Dataset entries
● ● ● ●

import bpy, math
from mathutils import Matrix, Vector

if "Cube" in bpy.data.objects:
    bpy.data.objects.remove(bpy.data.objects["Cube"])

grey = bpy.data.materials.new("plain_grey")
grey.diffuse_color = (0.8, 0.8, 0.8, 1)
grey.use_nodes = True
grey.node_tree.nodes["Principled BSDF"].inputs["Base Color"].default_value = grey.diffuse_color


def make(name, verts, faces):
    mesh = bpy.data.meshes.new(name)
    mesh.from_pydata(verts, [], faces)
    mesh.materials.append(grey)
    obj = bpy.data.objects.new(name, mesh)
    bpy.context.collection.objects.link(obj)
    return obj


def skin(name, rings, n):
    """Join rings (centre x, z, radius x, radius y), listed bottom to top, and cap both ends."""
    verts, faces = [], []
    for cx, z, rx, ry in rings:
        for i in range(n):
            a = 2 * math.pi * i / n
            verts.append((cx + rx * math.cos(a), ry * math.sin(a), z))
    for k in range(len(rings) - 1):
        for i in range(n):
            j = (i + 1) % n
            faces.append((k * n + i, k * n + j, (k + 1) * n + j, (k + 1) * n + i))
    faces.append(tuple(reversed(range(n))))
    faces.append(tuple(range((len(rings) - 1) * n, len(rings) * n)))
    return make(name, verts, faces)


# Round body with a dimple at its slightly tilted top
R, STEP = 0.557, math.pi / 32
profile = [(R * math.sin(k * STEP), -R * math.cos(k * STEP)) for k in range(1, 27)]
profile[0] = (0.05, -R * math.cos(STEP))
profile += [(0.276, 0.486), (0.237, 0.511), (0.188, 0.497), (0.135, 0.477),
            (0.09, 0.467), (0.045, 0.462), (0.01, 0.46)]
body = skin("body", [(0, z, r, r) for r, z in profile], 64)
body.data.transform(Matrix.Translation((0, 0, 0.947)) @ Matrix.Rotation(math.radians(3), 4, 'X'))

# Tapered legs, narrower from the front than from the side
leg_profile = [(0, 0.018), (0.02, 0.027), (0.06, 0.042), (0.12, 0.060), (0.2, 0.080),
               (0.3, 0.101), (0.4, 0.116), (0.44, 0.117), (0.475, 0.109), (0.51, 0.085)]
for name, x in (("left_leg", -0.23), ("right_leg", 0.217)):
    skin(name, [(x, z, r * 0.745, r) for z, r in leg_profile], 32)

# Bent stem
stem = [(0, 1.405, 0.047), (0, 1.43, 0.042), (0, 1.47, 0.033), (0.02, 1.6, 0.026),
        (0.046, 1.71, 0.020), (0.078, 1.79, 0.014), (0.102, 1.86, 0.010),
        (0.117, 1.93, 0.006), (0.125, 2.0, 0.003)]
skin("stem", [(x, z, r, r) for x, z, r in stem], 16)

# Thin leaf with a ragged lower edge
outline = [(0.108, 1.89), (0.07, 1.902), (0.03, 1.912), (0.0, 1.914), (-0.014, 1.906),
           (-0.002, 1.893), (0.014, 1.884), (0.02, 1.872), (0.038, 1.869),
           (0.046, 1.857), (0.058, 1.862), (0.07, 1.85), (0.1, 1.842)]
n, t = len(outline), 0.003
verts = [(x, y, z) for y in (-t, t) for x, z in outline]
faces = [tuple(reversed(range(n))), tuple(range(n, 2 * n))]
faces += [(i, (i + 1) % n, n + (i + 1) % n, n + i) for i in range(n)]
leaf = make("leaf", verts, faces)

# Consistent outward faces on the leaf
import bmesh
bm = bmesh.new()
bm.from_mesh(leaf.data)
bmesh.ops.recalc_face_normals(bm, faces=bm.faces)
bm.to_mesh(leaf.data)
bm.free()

● ● ● ●

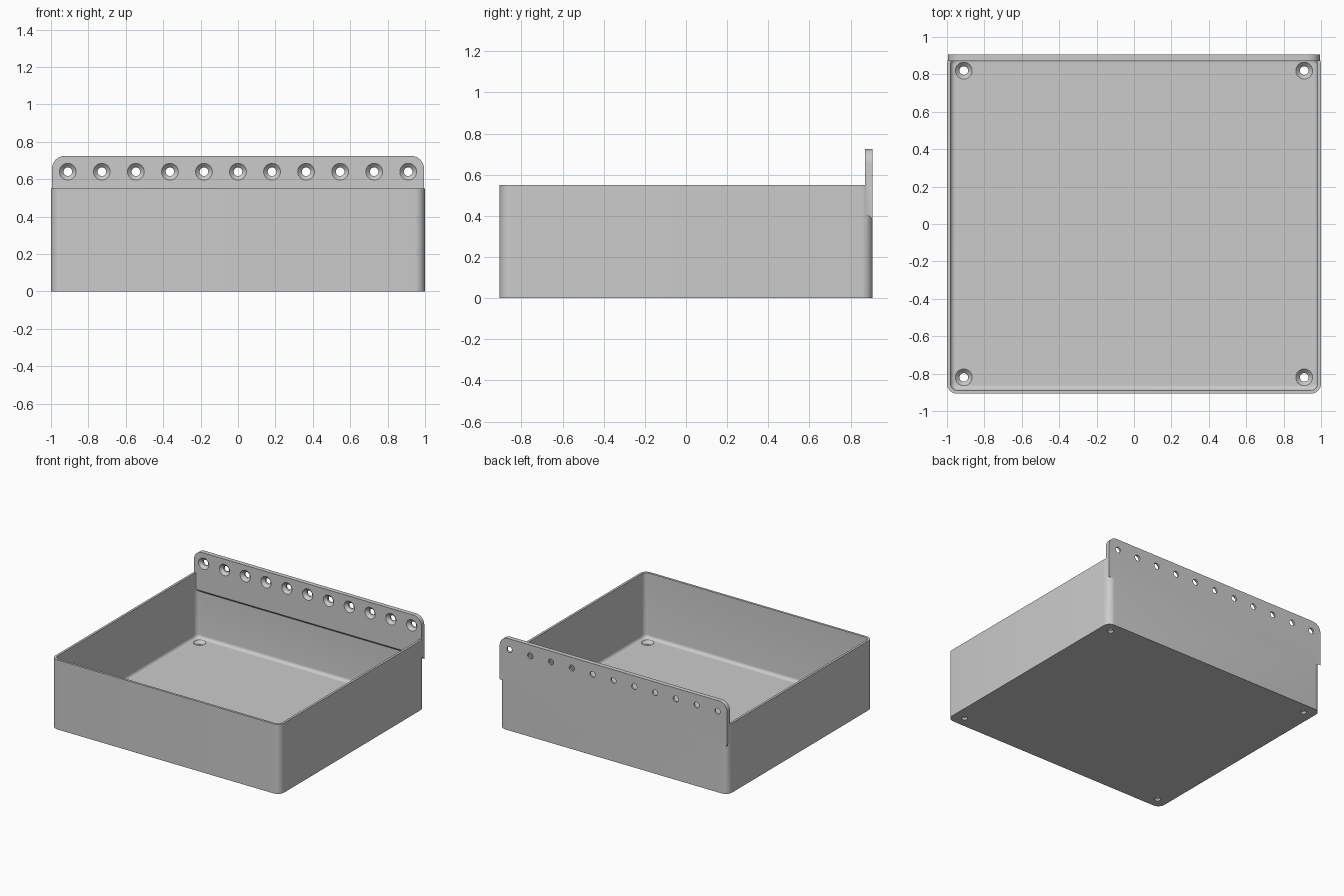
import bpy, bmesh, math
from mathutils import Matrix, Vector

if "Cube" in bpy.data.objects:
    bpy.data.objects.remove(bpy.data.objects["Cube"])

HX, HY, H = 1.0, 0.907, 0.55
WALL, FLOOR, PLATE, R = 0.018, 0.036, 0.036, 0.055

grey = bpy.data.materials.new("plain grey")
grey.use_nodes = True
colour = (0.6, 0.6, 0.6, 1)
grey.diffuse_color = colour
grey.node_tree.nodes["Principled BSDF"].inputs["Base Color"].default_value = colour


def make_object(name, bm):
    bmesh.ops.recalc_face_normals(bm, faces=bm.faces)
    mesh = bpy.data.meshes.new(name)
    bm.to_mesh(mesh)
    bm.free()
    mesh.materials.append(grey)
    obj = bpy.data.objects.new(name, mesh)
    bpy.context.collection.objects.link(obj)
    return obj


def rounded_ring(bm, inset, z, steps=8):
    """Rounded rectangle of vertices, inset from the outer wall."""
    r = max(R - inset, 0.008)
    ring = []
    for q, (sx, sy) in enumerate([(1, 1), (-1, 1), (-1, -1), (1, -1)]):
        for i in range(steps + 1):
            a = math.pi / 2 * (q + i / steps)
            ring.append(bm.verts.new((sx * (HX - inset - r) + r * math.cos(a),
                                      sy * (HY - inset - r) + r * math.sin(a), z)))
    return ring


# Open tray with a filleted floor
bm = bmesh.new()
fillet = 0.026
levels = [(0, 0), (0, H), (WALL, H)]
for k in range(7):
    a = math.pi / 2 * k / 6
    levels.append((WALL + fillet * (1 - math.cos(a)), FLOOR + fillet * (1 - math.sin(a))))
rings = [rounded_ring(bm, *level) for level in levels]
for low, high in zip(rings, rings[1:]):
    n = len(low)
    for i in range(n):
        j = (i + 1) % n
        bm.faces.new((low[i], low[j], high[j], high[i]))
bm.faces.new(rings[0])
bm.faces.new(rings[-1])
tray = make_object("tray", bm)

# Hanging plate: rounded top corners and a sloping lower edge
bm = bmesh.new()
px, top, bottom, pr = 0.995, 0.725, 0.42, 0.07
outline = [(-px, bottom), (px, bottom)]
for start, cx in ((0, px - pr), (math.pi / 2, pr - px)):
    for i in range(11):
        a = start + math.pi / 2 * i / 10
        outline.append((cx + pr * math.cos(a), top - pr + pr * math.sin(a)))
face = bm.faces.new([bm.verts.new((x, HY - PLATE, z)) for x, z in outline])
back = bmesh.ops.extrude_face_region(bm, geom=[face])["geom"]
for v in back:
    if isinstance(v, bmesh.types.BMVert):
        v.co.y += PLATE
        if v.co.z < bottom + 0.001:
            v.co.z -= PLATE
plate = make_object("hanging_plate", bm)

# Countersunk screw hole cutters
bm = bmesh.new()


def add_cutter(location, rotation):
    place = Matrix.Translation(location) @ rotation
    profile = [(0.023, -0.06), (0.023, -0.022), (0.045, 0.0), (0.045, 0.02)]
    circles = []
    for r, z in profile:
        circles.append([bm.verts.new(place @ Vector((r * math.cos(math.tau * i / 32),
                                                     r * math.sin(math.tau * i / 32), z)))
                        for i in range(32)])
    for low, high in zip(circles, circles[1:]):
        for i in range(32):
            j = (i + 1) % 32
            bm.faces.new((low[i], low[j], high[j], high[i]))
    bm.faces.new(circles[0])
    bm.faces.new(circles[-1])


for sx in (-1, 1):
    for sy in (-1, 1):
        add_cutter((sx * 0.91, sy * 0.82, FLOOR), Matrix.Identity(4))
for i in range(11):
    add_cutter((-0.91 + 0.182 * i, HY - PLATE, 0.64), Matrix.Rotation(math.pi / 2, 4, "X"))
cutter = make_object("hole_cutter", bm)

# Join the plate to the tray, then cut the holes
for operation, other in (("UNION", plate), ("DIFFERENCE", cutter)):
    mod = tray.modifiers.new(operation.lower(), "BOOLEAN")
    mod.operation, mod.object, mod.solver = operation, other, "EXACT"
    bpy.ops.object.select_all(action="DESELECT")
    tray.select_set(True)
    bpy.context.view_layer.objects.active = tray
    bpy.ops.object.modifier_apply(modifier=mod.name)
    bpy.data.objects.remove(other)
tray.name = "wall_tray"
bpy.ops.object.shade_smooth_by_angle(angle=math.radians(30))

● ● ● ●

*THE TASK*: Restate word for word the lines of the data above, starting at the line containing "verts.append((cx + rx" and ending at the line containing "R, STEP = 0.557, math.pi / 32", both included, and nothing more.

*SOLUTION FOR THIS PROBLEM*:
            verts.append((cx + rx * math.cos(a), ry * math.sin(a), z))
    for k in range(len(rings) - 1):
        for i in range(n):
            j = (i + 1) % n
            faces.append((k * n + i, k * n + j, (k + 1) * n + j, (k + 1) * n + i))
    faces.append(tuple(reversed(range(n))))
    faces.append(tuple(range((len(rings) - 1) * n, len(rings) * n)))
    return make(name, verts, faces)


# Round body with a dimple at its slightly tilted top
R, STEP = 0.557, math.pi / 32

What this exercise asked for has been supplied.